══ INFORMATION GIVEN ══

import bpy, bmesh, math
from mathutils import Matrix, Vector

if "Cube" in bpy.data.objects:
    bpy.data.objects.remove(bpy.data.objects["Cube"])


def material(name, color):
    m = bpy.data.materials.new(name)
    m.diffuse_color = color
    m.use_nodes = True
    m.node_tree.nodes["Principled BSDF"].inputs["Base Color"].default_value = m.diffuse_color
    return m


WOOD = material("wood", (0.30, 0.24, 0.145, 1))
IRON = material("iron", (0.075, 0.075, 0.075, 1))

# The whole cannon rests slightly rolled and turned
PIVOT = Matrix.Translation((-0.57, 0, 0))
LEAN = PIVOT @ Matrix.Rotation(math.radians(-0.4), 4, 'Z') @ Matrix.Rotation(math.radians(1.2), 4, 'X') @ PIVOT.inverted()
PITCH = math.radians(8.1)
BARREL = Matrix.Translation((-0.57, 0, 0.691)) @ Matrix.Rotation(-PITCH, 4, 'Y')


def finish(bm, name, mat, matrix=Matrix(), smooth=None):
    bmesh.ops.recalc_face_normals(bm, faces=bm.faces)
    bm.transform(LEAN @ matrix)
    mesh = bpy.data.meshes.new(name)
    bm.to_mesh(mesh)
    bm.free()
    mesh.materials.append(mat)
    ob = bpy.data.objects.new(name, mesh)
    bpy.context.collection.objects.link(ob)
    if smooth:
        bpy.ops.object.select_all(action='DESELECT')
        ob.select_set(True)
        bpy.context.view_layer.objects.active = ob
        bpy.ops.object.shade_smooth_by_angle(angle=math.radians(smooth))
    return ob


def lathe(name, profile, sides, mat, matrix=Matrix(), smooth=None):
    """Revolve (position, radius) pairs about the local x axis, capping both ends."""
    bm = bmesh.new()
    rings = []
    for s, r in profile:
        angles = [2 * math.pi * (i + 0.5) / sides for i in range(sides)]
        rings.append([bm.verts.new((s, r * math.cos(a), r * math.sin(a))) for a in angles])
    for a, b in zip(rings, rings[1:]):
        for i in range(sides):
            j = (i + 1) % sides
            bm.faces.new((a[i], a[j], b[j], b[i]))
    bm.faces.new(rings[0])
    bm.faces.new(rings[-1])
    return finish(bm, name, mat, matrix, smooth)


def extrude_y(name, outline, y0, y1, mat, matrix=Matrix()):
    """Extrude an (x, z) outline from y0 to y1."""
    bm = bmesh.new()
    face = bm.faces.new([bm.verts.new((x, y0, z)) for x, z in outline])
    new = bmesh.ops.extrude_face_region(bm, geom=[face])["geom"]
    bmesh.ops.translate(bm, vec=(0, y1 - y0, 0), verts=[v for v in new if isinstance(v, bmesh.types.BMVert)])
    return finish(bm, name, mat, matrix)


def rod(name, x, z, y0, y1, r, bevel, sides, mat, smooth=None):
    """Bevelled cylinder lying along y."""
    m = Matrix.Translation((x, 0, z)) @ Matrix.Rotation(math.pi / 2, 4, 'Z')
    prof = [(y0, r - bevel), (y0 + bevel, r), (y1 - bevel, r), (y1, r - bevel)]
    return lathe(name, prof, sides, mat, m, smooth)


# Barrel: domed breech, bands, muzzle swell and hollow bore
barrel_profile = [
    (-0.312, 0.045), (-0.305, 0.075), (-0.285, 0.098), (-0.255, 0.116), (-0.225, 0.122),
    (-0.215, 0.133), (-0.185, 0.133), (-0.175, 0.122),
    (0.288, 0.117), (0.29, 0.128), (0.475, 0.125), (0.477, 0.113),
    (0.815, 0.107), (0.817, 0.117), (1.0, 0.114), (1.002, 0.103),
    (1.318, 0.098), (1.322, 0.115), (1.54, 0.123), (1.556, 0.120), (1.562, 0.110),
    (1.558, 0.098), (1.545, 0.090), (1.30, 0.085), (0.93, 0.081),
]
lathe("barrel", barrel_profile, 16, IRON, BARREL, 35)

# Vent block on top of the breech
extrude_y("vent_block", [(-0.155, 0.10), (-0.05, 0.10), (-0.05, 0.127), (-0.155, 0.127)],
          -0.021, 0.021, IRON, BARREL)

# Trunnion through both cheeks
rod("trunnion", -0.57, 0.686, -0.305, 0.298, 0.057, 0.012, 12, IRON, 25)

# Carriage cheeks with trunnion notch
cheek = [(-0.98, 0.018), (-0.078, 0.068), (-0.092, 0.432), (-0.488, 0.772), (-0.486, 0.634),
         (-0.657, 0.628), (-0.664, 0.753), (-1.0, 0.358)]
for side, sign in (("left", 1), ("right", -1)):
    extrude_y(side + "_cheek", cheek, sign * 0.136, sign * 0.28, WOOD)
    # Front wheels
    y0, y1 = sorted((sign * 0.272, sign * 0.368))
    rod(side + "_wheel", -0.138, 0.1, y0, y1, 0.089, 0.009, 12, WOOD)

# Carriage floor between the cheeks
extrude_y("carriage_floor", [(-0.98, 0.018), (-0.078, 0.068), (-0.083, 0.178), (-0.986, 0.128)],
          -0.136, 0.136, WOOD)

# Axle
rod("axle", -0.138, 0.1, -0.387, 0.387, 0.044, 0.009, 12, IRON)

═══

EXERCISE BRIEF: Each record above is to be given again without any change to its wording.

RESPONSE AREA:
import bpy, bmesh, math
from mathutils import Matrix, Vector

if "Cube" in bpy.data.objects:
    bpy.data.objects.remove(bpy.data.objects["Cube"])


def material(name, color):
    m = bpy.data.materials.new(name)
    m.diffuse_color = color
    m.use_nodes = True
    m.node_tree.nodes["Principled BSDF"].inputs["Base Color"].default_value = m.diffuse_color
    return m


WOOD = material("wood", (0.30, 0.24, 0.145, 1))
IRON = material("iron", (0.075, 0.075, 0.075, 1))

# The whole cannon rests slightly rolled and turned
PIVOT = Matrix.Translation((-0.57, 0, 0))
LEAN = PIVOT @ Matrix.Rotation(math.radians(-0.4), 4, 'Z') @ Matrix.Rotation(math.radians(1.2), 4, 'X') @ PIVOT.inverted()
PITCH = math.radians(8.1)
BARREL = Matrix.Translation((-0.57, 0, 0.691)) @ Matrix.Rotation(-PITCH, 4, 'Y')


def finish(bm, name, mat, matrix=Matrix(), smooth=None):
    bmesh.ops.recalc_face_normals(bm, faces=bm.faces)
    bm.transform(LEAN @ matrix)
    mesh = bpy.data.meshes.new(name)
    bm.to_mesh(mesh)
    bm.free()
    mesh.materials.append(mat)
    ob = bpy.data.objects.new(name, mesh)
    bpy.context.collection.objects.link(ob)
    if smooth:
        bpy.ops.object.select_all(action='DESELECT')
        ob.select_set(True)
        bpy.context.view_layer.objects.active = ob
        bpy.ops.object.shade_smooth_by_angle(angle=math.radians(smooth))
    return ob


def lathe(name, profile, sides, mat, matrix=Matrix(), smooth=None):
    """Revolve (position, radius) pairs about the local x axis, capping both ends."""
    bm = bmesh.new()
    rings = []
    for s, r in profile:
        angles = [2 * math.pi * (i + 0.5) / sides for i in range(sides)]
        rings.append([bm.verts.new((s, r * math.cos(a), r * math.sin(a))) for a in angles])
    for a, b in zip(rings, rings[1:]):
        for i in range(sides):
            j = (i + 1) % sides
            bm.faces.new((a[i], a[j], b[j], b[i]))
    bm.faces.new(rings[0])
    bm.faces.new(rings[-1])
    return finish(bm, name, mat, matrix, smooth)


def extrude_y(name, outline, y0, y1, mat, matrix=Matrix()):
    """Extrude an (x, z) outline from y0 to y1."""
    bm = bmesh.new()
    face = bm.faces.new([bm.verts.new((x, y0, z)) for x, z in outline])
    new = bmesh.ops.extrude_face_region(bm, geom=[face])["geom"]
    bmesh.ops.translate(bm, vec=(0, y1 - y0, 0), verts=[v for v in new if isinstance(v, bmesh.types.BMVert)])
    return finish(bm, name, mat, matrix)


def rod(name, x, z, y0, y1, r, bevel, sides, mat, smooth=None):
    """Bevelled cylinder lying along y."""
    m = Matrix.Translation((x, 0, z)) @ Matrix.Rotation(math.pi / 2, 4, 'Z')
    prof = [(y0, r - bevel), (y0 + bevel, r), (y1 - bevel, r), (y1, r - bevel)]
    return lathe(name, prof, sides, mat, m, smooth)


# Barrel: domed breech, bands, muzzle swell and hollow bore
barrel_profile = [
    (-0.312, 0.045), (-0.305, 0.075), (-0.285, 0.098), (-0.255, 0.116), (-0.225, 0.122),
    (-0.215, 0.133), (-0.185, 0.133), (-0.175, 0.122),
    (0.288, 0.117), (0.29, 0.128), (0.475, 0.125), (0.477, 0.113),
    (0.815, 0.107), (0.817, 0.117), (1.0, 0.114), (1.002, 0.103),
    (1.318, 0.098), (1.322, 0.115), (1.54, 0.123), (1.556, 0.120), (1.562, 0.110),
    (1.558, 0.098), (1.545, 0.090), (1.30, 0.085), (0.93, 0.081),
]
lathe("barrel", barrel_profile, 16, IRON, BARREL, 35)

# Vent block on top of the breech
extrude_y("vent_block", [(-0.155, 0.10), (-0.05, 0.10), (-0.05, 0.127), (-0.155, 0.127)],
          -0.021, 0.021, IRON, BARREL)

# Trunnion through both cheeks
rod("trunnion", -0.57, 0.686, -0.305, 0.298, 0.057, 0.012, 12, IRON, 25)

# Carriage cheeks with trunnion notch
cheek = [(-0.98, 0.018), (-0.078, 0.068), (-0.092, 0.432), (-0.488, 0.772), (-0.486, 0.634),
         (-0.657, 0.628), (-0.664, 0.753), (-1.0, 0.358)]
for side, sign in (("left", 1), ("right", -1)):
    extrude_y(side + "_cheek", cheek, sign * 0.136, sign * 0.28, WOOD)
    # Front wheels
    y0, y1 = sorted((sign * 0.272, sign * 0.368))
    rod(side + "_wheel", -0.138, 0.1, y0, y1, 0.089, 0.009, 12, WOOD)

# Carriage floor between the cheeks
extrude_y("carriage_floor", [(-0.98, 0.018), (-0.078, 0.068), (-0.083, 0.178), (-0.986, 0.128)],
          -0.136, 0.136, WOOD)

# Axle
rod("axle", -0.138, 0.1, -0.387, 0.387, 0.044, 0.009, 12, IRON)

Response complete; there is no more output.